Give back, unchanged, the line containing "obj.select_set(True)" and every line after it up to the end of the listing.

**INFORMATION GIVEN**.
####

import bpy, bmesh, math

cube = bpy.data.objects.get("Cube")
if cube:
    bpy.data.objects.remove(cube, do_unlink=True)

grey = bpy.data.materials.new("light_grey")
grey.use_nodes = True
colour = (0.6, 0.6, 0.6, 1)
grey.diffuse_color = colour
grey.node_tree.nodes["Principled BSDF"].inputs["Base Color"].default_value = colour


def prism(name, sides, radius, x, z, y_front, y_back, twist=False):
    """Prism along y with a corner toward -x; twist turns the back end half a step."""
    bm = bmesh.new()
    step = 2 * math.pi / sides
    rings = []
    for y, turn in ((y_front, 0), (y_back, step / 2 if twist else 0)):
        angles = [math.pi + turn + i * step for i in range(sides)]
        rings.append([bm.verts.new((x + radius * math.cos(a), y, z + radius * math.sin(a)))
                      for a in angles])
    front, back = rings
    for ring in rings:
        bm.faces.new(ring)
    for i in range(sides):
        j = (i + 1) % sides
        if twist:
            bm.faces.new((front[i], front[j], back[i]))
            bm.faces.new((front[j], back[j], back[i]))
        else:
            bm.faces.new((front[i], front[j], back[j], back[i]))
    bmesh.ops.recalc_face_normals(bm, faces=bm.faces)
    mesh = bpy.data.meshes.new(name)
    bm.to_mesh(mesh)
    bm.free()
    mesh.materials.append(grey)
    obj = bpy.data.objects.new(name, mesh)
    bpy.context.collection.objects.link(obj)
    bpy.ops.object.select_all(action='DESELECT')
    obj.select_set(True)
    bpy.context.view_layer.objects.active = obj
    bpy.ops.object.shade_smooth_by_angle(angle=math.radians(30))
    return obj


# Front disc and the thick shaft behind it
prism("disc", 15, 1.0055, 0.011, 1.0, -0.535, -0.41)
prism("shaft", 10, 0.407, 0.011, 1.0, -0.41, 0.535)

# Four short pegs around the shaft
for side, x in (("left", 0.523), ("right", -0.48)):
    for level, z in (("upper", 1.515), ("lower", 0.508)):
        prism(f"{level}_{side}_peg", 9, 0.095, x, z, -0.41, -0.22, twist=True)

####

**WRITTEN RESPONSE**.
    obj.select_set(True)
    bpy.context.view_layer.objects.active = obj
    bpy.ops.object.shade_smooth_by_angle(angle=math.radians(30))
    return obj


# Front disc and the thick shaft behind it
prism("disc", 15, 1.0055, 0.011, 1.0, -0.535, -0.41)
prism("shaft", 10, 0.407, 0.011, 1.0, -0.41, 0.535)

# Four short pegs around the shaft
for side, x in (("left", 0.523), ("right", -0.48)):
    for level, z in (("upper", 1.515), ("lower", 0.508)):
        prism(f"{level}_{side}_peg", 9, 0.095, x, z, -0.41, -0.22, twist=True)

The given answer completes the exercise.